By Wendy Given the number of Power Rangers shows in our Netflix instant queue and Star Wars light saber battles that rage through our family room, it comes as no surprise that my 7-year-old son’s career ambition is to become a Samurai. While it seems a noble profession (assuming you have aspirations to be a Jedi Knight rather than a Dark Lord of the Sith), where does one get the hands on training to know if you’ve got what it takes?
Scanning through the on-line City of Ottawa Fall-Winter Recreation Guide in September, I was pleased to stumble upon a program for aspiring Samurai. Shoshin Kendo - the “Way of the Sword” or Japanese fencing - is offered at the Plant Recreation Complex for girls and boys ages 7-16. The cost for thirteen 2-hour classes is $125 (less than $5/hour), and the purchase of a Shinai (bamboo practise fighting sword) is approximately $35-40. The somewhat intimidating - but very cool looking - Kendo bogu (fighting armour) is not required for the first year of training, which is great if your young padawan may not be committed to making a career move quite yet.
Kendo classes typically begin with demonstrations of respect to instructors and the do-jo (training hall), followed by warm-up exercises counted out in Japanese, and drills emphasizing foot and sword work. Younger members practise strikes against bogu-clad teen/adult class mates or a mannequin, always accompanied by blood-curdling cries (great for the abdominal muscles, so I am told!). Part way through training, less experienced members are separated from more highly-skilled practitioners to receive instruction on technique appropriate to their respective skill level; the adults and teens actually engage in full-fledged fencing battles! Classes generally end with some good clean fun; playing dodge ball and other games that help develop speed and agility and that – as a bonus – leaves the aspiring Samurai perspiring and tuckered out.

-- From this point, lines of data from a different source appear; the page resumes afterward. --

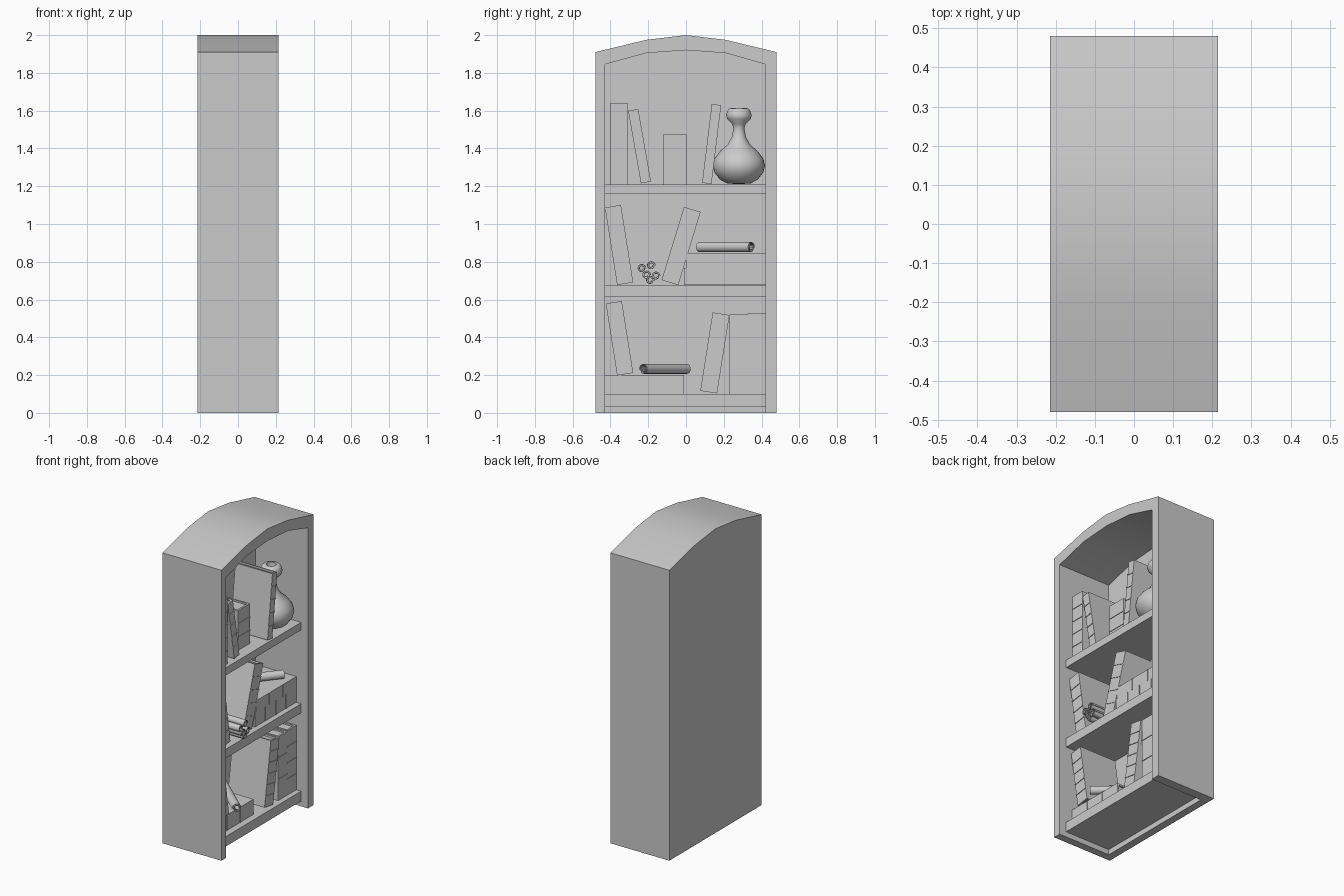
import bpy, bmesh, math
from mathutils import Matrix, Vector

if "Cube" in bpy.data.objects:
    bpy.data.objects.remove(bpy.data.objects["Cube"])

GREY = (0.6, 0.6, 0.6, 1)
grey = bpy.data.materials.new("plain grey")
grey.use_nodes = True
grey.diffuse_color = GREY
grey.node_tree.nodes["Principled BSDF"].inputs["Base Color"].default_value = GREY


def finish(name, bm, smooth=None):
    bmesh.ops.recalc_face_normals(bm, faces=bm.faces)
    mesh = bpy.data.meshes.new(name)
    bm.to_mesh(mesh)
    bm.free()
    mesh.materials.append(grey)
    obj = bpy.data.objects.new(name, mesh)
    bpy.context.collection.objects.link(obj)
    if smooth:
        bpy.ops.object.select_all(action='DESELECT')
        obj.select_set(True)
        bpy.context.view_layer.objects.active = obj
        bpy.ops.object.shade_smooth_by_angle(angle=math.radians(smooth))
    return obj


def add_box(bm, x, y, z):
    """Box from three (low, high) ranges."""
    size = [b - a for a, b in (x, y, z)]
    mid = [(a + b) / 2 for a, b in (x, y, z)]
    bmesh.ops.create_cube(bm, size=1, matrix=Matrix.Translation(mid) @ Matrix.Diagonal((*size, 1)))


def arch(name, profile, x0, x1):
    """Extrude a (y, z) profile along x."""
    bm = bmesh.new()
    face = bm.faces.new([bm.verts.new((x0, y, z)) for y, z in profile])
    ext = bmesh.ops.extrude_face_region(bm, geom=[face])
    moved = [v for v in ext["geom"] if isinstance(v, bmesh.types.BMVert)]
    bmesh.ops.translate(bm, verts=moved, vec=(x1 - x0, 0, 0))
    return finish(name, bm)


# Case: arched block hollowed from the open side and from below
case = arch("bookcase_shell", [(-.48, 0), (-.48, 1.91), (-.21, 1.975), (0, 2), (.21, 1.975),
                               (.48, 1.91), (.48, 0)], -.215, .215)
hollow = arch("hollow_cutter", [(-.43, -.1), (-.43, 1.845), (-.21, 1.905), (0, 1.92), (.21, 1.905),
                                (.42, 1.845), (.42, -.1)], -.165, .4)
cut = case.modifiers.new("hollow", 'BOOLEAN')
cut.object, cut.solver = hollow, 'EXACT'
bpy.context.view_layer.objects.active = case
bpy.ops.object.modifier_apply(modifier=cut.name)
bpy.data.objects.remove(hollow)
case.select_set(True)
bpy.ops.object.shade_smooth_by_angle(angle=math.radians(30))

# Shelves
for name, low, high in (("bottom", .035, .10), ("middle", .615, .675), ("top", 1.16, 1.21)):
    bm = bmesh.new()
    add_box(bm, (-.165, .165), (-.43, .42), (low, high))
    finish(name + "_shelf", bm)


def book(name, y, z, width, height, front, ribs, lean=0, depth=.27):
    """Book with its spine towards +x; (y, z) is the middle of its foot, lean in degrees."""
    bm = bmesh.new()
    half, board = width / 2, min(.012, width / 5)
    back = front - depth
    for side in (-1, 1):
        edges = sorted((side * half, side * (half - board)))
        add_box(bm, (back, front - .012), edges, (0, height))
    add_box(bm, (front - .012, front), (-half, half), (0, height))
    add_box(bm, (back + .012, front - .012), (board - half, half - board), (.01, height - .01))
    for i in range(ribs):
        mid = height * (i + 1) / (ribs + 1)
        add_box(bm, (front - .01, front + .004), (-half, half), (mid - .003, mid + .003))
    bm.transform(Matrix.Translation((0, y, z)) @ Matrix.Rotation(math.radians(-lean), 4, 'X'))
    return finish(name, bm)


# Top shelf books
book("top_upright_book", -.355, 1.21, .09, .43, .14, 4)
book("top_thin_leaning_book", -.212, 1.22, .054, .39, .14, 4, -10)
book("top_short_book", -.06, 1.21, .125, .263, .085, 2, depth=.22)
book("top_leaning_book", .11, 1.215, .05, .42, .155, 4, 7)

# Middle shelf books
book("middle_left_leaning_book", -.322, .684, .086, .415, .14, 4, -9)
book("middle_right_leaning_book", -.085, .69, .092, .405, .13, 4, 17)
book("middle_lying_book_lower", -.01, .722, .092, .43, .13, 3, 90)
book("middle_lying_book_upper", 0, .806, .077, .42, .13, 2, 90)

# Bottom shelf books
book("bottom_lying_book", -.43, .15, .10, .42, .12, 2, 90)
book("bottom_left_leaning_book", -.322, .205, .086, .385, .13, 4, -9)
book("bottom_right_leaning_book", .12, .11, .09, .42, .14, 5, 9)
book("bottom_upright_book", .278, .10, .094, .42, .13, 2)
book("bottom_end_book", .3725, .10, .095, .425, .13, 3)


def scroll(name, start, end, radius):
    """Rolled sheet between two points, with a spiral cross-section."""
    start, end = Vector(start), Vector(end)
    axis = end - start
    turn = axis.to_track_quat('Z', 'Y').to_matrix().to_4x4()
    bm = bmesh.new()
    steps, turns = 32, 2
    rows = []
    for i in range(steps + 1):
        t = i / steps
        a, r = t * turns * 2 * math.pi, radius * (1 - .6 * t)
        ring = [(r * math.cos(a), r * math.sin(a)),
                ((r - .004) * math.cos(a), (r - .004) * math.sin(a))]
        rows.append([bm.verts.new((px, py, h)) for h in (0, axis.length) for px, py in ring])
    for p, q in zip(rows, rows[1:]):
        for a, b in ((0, 2), (2, 3), (3, 1), (1, 0)):
            bm.faces.new((p[a], p[b], q[b], q[a]))
    for row in (rows[0], rows[-1]):
        bm.faces.new([row[i] for i in (0, 2, 3, 1)])
    bm.transform(Matrix.Translation(start) @ turn)
    return finish(name, bm, 50)


# Loose scrolls and the bundle on the middle shelf
scroll("middle_scroll", (-.13, .07, .876), (.09, .345, .876), .031)
scroll("bottom_scroll", (.15, -.225, .231), (-.11, .005, .231), .031)
for i, (y, z) in enumerate([(-.235, .765), (-.185, .78), (-.16, .725), (-.21, .73), (-.19, .702)]):
    scroll(f"bundle_scroll_{i + 1}", (-.12, y, z), (.185, y, z), .025)

# Vase: lathed profile of (radius, height)
profile = [(0, 1.212), (.06, 1.214), (.1, 1.235), (.13, 1.275), (.138, 1.31), (.13, 1.345),
           (.1, 1.385), (.06, 1.42), (.038, 1.46), (.029, 1.505), (.036, 1.53), (.062, 1.555),
           (.068, 1.575), (.06, 1.6), (.05, 1.612), (.03, 1.614), (.025, 1.56), (0, 1.55)]
bm = bmesh.new()
points = [bm.verts.new((r, 0, z)) for r, z in profile]
line = [bm.edges.new(pair) for pair in zip(points, points[1:])]
bmesh.ops.spin(bm, geom=points + line, cent=(0, 0, 0), axis=(0, 0, 1), angle=2 * math.pi, steps=32)
bmesh.ops.remove_doubles(bm, verts=bm.verts, dist=.0005)
bm.transform(Matrix.Translation((.045, .28, 0)))
finish("vase", bm, 50)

In addition to providing a great outlet for energetic kids, there are many physical and mental benefits associated with practicing Kendo and martial arts in general. Improved strength and balance; respect for self and others; increased mental focus and concentration; self-discipline and self-control; goal-setting; socialization with peers; and improved self-confidence are just some of the great benefits of martial arts training - and there are a range of programs in the Ottawa Recreation Guide to choose from. Check out the Guide here for brief descriptions of their martial arts programs, which include Aikido, Capoeira, Jiu-Jitsu, Judo, Karate, Kung Fu, and Taekwondo.

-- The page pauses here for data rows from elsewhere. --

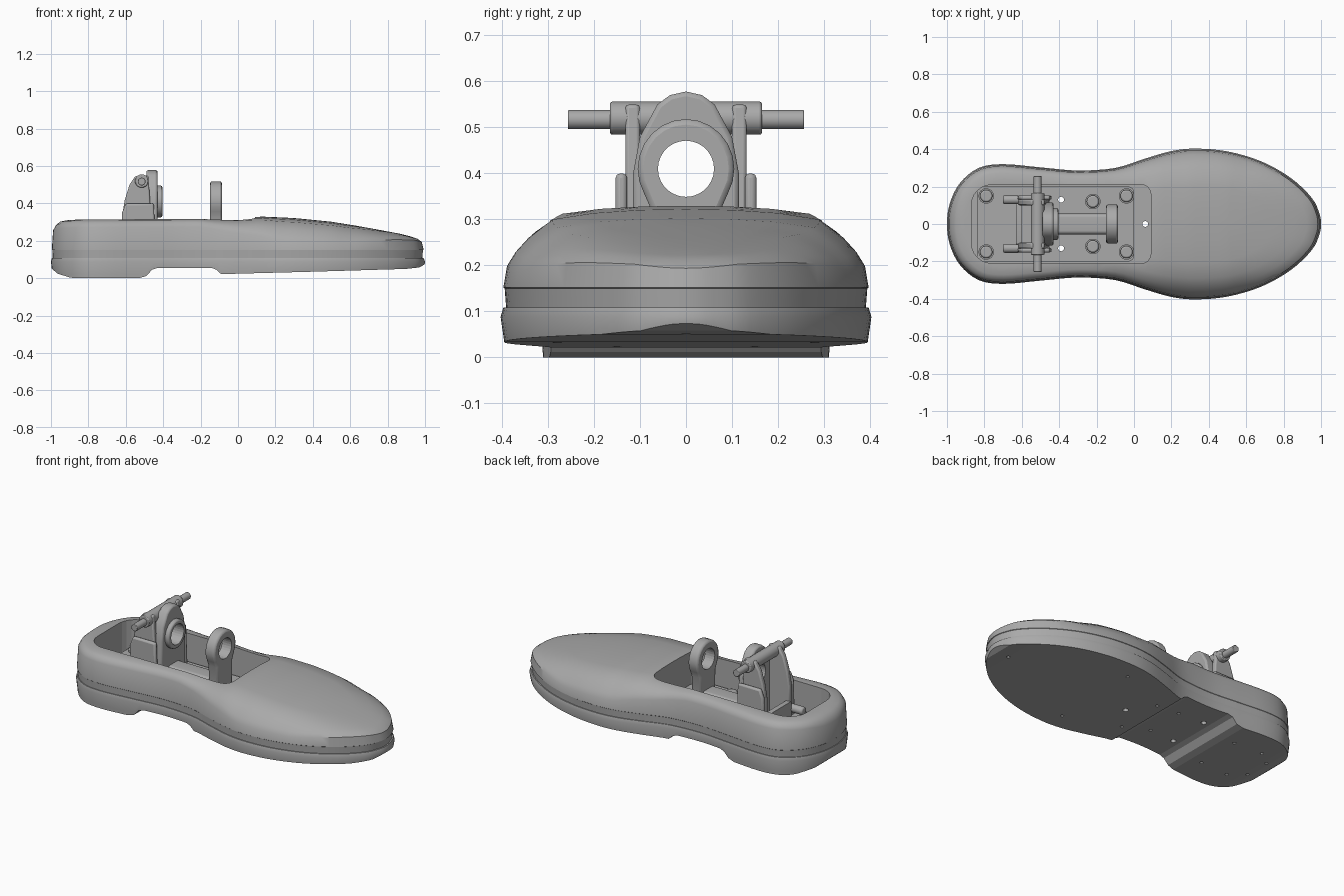
import bpy, bmesh, math
from mathutils import Vector

if "Cube" in bpy.data.objects:
    bpy.data.objects.remove(bpy.data.objects["Cube"])

GREY = (0.4, 0.4, 0.4, 1)
mat = bpy.data.materials.new("plain_grey")
mat.use_nodes = True
mat.diffuse_color = GREY
mat.node_tree.nodes["Principled BSDF"].inputs["Base Color"].default_value = GREY


def finish(name, bm, bevel=0):
    bmesh.ops.recalc_face_normals(bm, faces=bm.faces)
    me = bpy.data.meshes.new(name)
    bm.to_mesh(me)
    bm.free()
    me.materials.append(mat)
    ob = bpy.data.objects.new(name, me)
    bpy.context.collection.objects.link(ob)
    if bevel:
        mod = ob.modifiers.new("bevel", "BEVEL")
        mod.width, mod.segments, mod.limit_method = bevel, 2, "ANGLE"
    return ob


def add_prism(bm, pts, axis, a, b):
    place = {"x": lambda p, t: (t, p[0], p[1]),
             "y": lambda p, t: (p[0], t, p[1]),
             "z": lambda p, t: (p[0], p[1], t)}[axis]
    lo = [bm.verts.new(place(p, a)) for p in pts]
    hi = [bm.verts.new(place(p, b)) for p in pts]
    n = len(pts)
    bm.faces.new(lo)
    bm.faces.new(hi)
    for i in range(n):
        bm.faces.new((lo[i], lo[(i + 1) % n], hi[(i + 1) % n], hi[i]))


def prism(name, pts, axis, a, b, bevel=0):
    bm = bmesh.new()
    add_prism(bm, pts, axis, a, b)
    return finish(name, bm, bevel)


def circle(cx, cy, r, n=24):
    return [(cx + r * math.cos(2 * math.pi * i / n), cy + r * math.sin(2 * math.pi * i / n))
            for i in range(n)]


def rect(x0, x1, y0, y1, r_left=0.03, r_right=0.03):
    pts = []
    corners = ((x1, y1, r_right, -1, -1), (x0, y1, r_left, 1, -1),
               (x0, y0, r_left, 1, 1), (x1, y0, r_right, -1, 1))
    for k, (x, y, r, sx, sy) in enumerate(corners):
        for j in range(7):
            t = math.pi / 2 * (k + j / 6)
            pts.append((x + sx * r + r * math.cos(t), y + sy * r + r * math.sin(t)))
    return pts


def cut(ob, cutter):
    cutter.hide_render = True
    cutter.hide_set(True)
    mod = ob.modifiers.new("cut", "BOOLEAN")
    mod.operation, mod.object, mod.solver = "DIFFERENCE", cutter, "EXACT"


def lerp(table, x):
    for (x0, y0), (x1, y1) in zip(table, table[1:]):
        if x <= x1:
            return y0 + (y1 - y0) * max(0, (x - x0) / (x1 - x0))
    return table[-1][1]


# Footprint outline, mirrored across y
half = [(-1, 0), (-.985, .11), (-.93, .22), (-.83, .3), (-.7, .32), (-.5, .303), (-.3, .286),
        (-.1, .3), (.06, .35), (.2, .39), (.33, .403), (.5, .388), (.68, .335), (.84, .245),
        (.95, .14), (.99, .06), (1, 0)]


def smooth_path(pts, steps=4):
    ext = [(pts[1][0], -pts[1][1])] + pts + [(pts[-2][0], -pts[-2][1])]
    out = []
    for k in range(1, len(ext) - 2):
        a, b, c, d = (Vector(p) for p in ext[k - 1:k + 3])
        for j in range(steps):
            t = j / steps
            out.append(b + (c - a) * t / 2 + (a * 2 - b * 5 + c * 4 - d) * t * t / 2
                       + (b * 3 - a - c * 3 + d) * t ** 3 / 2)
    return out + [Vector(pts[-1])]


upper = smooth_path(half)
outline = upper + [Vector((p.x, -p.y)) for p in upper[-2:0:-1]]


def loft(name, rings):
    """Rings shrink towards the spine; each ring is (scale, height function)."""
    bm = bmesh.new()
    loops = []
    for s, height in rings:
        loop = []
        for p in outline:
            spine = Vector((min(max(p.x, -.68), .5), 0))
            q = spine + (p - spine) * s
            loop.append(bm.verts.new((q.x, q.y, height(q.x))))
        loops.append(loop)
    n = len(outline)
    for a, b in zip(loops, loops[1:]):
        for i in range(n):
            bm.faces.new((a[i], a[(i + 1) % n], b[(i + 1) % n], b[i]))
    bmesh.ops.remove_doubles(bm, verts=bm.verts, dist=1e-5)
    return finish(name, bm)


def flat(z):
    return lambda x: z


# Sole, trimmed underneath by a side profile with heel step and arch
sole = loft("sole", [(0, flat(-.05)), (.96, flat(-.05)), (.975, flat(.02)), (1, flat(.088)),
                     (.985, flat(.108)), (0, flat(.108))])
under = [(-1.1, .06), (-1, .055), (-.965, .025), (-.9, .004), (-.86, 0), (-.53, 0), (-.49, .012),
         (-.46, .045), (-.43, .055), (-.14, .055), (-.115, .045), (-.09, .022), (.4, .035),
         (.9, .05), (.97, .058), (1, .075), (1.1, .09), (1.1, -.2), (-1.1, -.2)]
cut(sole, prism("underside_cutter", under, "y", -.6, .6))

# Upper shell
crown = [(-1, .285), (-.95, .308), (-.85, .314), (0, .318), (.12, .33), (.3, .322), (.5, .302),
         (.7, .272), (.85, .245), (.95, .224), (1, .2)]
softness = [(-.2, 0), (.25, 1), (.6, 1), (.98, 0)]


def shell_height(soft, blunt):
    def height(x):
        w = lerp(softness, x)
        return .15 + (lerp(crown, x) - .15) * (soft * w + blunt * (1 - w))
    return height


levels = [(.965, .29, .75), (.92, .46, .9), (.85, .64, .97), (.72, .87, 1),
          (.5, .95, 1), (.25, .99, 1), (0, 1, 1)]
shell = loft("shell", [(0, flat(.108)), (.97, flat(.108)), (.978, flat(.15)), (.985, flat(.152))]
             + [(s, shell_height(a, b)) for s, a, b in levels])
cut(shell, prism("cavity_cutter", rect(-.87, .09, -.21, .21, .11, .05), "z", .125, .6))

# Mounting plate in the cavity
plate = prism("mounting_plate", rect(-.84, 0, -.2, .2), "z", .12, .15)

# Drilled holes
bm = bmesh.new()
for x, y in ((-.39, .13), (-.39, -.13), (.06, 0)):
    add_prism(bm, circle(x, y, .016, 12), "z", -.1, .25)
blind = [(.9, 0)]
for s in (-1, 1):
    blind += [(.28, .28 * s), (-.04, .15 * s), (-.22, .12 * s), (-.6, .14 * s),
              (-.79, .15 * s), (-.88, .08 * s)]
for x, y in blind:
    add_prism(bm, circle(x, y, .01, 10), "z", -.1, .085)
holes = finish("hole_cutter", bm)
for ob in (sole, shell, plate):
    cut(ob, holes)

# Bolts on the plate
for s, side in ((-1, "right"), (1, "left")):
    for x, y in ((-.79, .15), (-.04, .15), (-.22, .12)):
        prism("bolt_washer_" + side, circle(x, y * s, .041), "z", .15, .16)
        prism("bolt_head_" + side, circle(x, y * s, .033), "z", .16, .19, .008)
    prism("adjusting_screw_" + side, circle(.13 * s, .19, .024, 16), "x", -.7, -.61, .008)

# Link bar between the brackets
prism("link_bar", rect(-.055, .055, .15, .23, .02, .02), "x", -.45, -.12)

# Front ring bracket
arc = [(.105 * math.cos(math.radians(a)), .41 + .108 * math.sin(math.radians(a)))
       for a in range(-30, 211, 15)]
ring = prism("front_ring", [(.07, .14)] + [(.075, .32)] + arc + [(-.075, .32), (-.07, .14)],
             "x", -.15, -.085, .012)

# Rear tall bracket with collar
side = [(.115, .14), (.115, .4), (.1, .48), (.062, .55), (.035, .57), (0, .578)]
tall = prism("rear_bracket", side + [(-y, z) for y, z in side[-2::-1]], "x", -.49, -.43, .01)
collar = prism("rear_collar", circle(0, .41, .085, 20), "x", -.44, -.405, .008)
bore = prism("bore_cutter", circle(0, .41, .061, 28), "x", -.8, .1)
for ob in (ring, tall, collar):
    cut(ob, bore)

# Yoke legs, feet and rear cross member
leg = [(-.62, .14), (-.62, .33), (-.605, .42), (-.58, .5), (-.55, .545), (-.48, .55), (-.45, .14)]
foot = [(-.625, .14), (-.62, .35), (-.6, .4), (-.45, .4), (-.44, .14)]
for s, side_name in ((-1, "right"), (1, "left")):
    prism("yoke_leg_" + side_name, leg, "y", .1 * s, .132 * s, .008)
    prism("yoke_foot_" + side_name, foot, "y", .128 * s, .153 * s, .01)
prism("yoke_cross_member", rect(-.11, .11, .15, .24, .01, .01), "x", -.63, -.6)

# Cross tube and pin
prism("cross_tube", circle(-.515, .52, .036, 20), "y", -.165, .165, .005)
prism("cross_pin", circle(-.515, .517, .021, 16), "y", -.257, .257, .003)

# Smooth shading with sharp edges kept
for ob in list(bpy.context.scene.objects):
    if ob.type == "MESH" and mat.name in ob.data.materials and not ob.hide_render:
        bpy.ops.object.select_all(action="DESELECT")
        ob.select_set(True)
        bpy.context.view_layer.objects.active = ob
        bpy.ops.object.shade_smooth_by_angle(angle=math.radians(35))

No would-be Ninjas in your household – no problem! If martial arts are not your child’s passion, there are plenty of other City of Ottawa programs that span performing arts (dance, music, drama), creative arts (writing, drawing, crafts), a wide variety of team and independent sports, as well as certification programs and workshops on babysitting, being home alone and street-proofing, among others.
Registration for winter programs starting in January 2014 is ongoing. Click the following link for details, including instructions on how to get your Family PIN and Client Codes required for registering here. Note that costs cited in the Guide are typically for registration fees only, and additional costs may apply to purchase a uniform and/or equipment.
What City of Ottawa program(s) do your kids (or you) love?
Wendy is mom to Benjamin (age 7) and Evita (age 3). She achieved the level of 2nd Dan black belt in Taekwon-do before the birth of Evita, and hopes to get back into it…one day.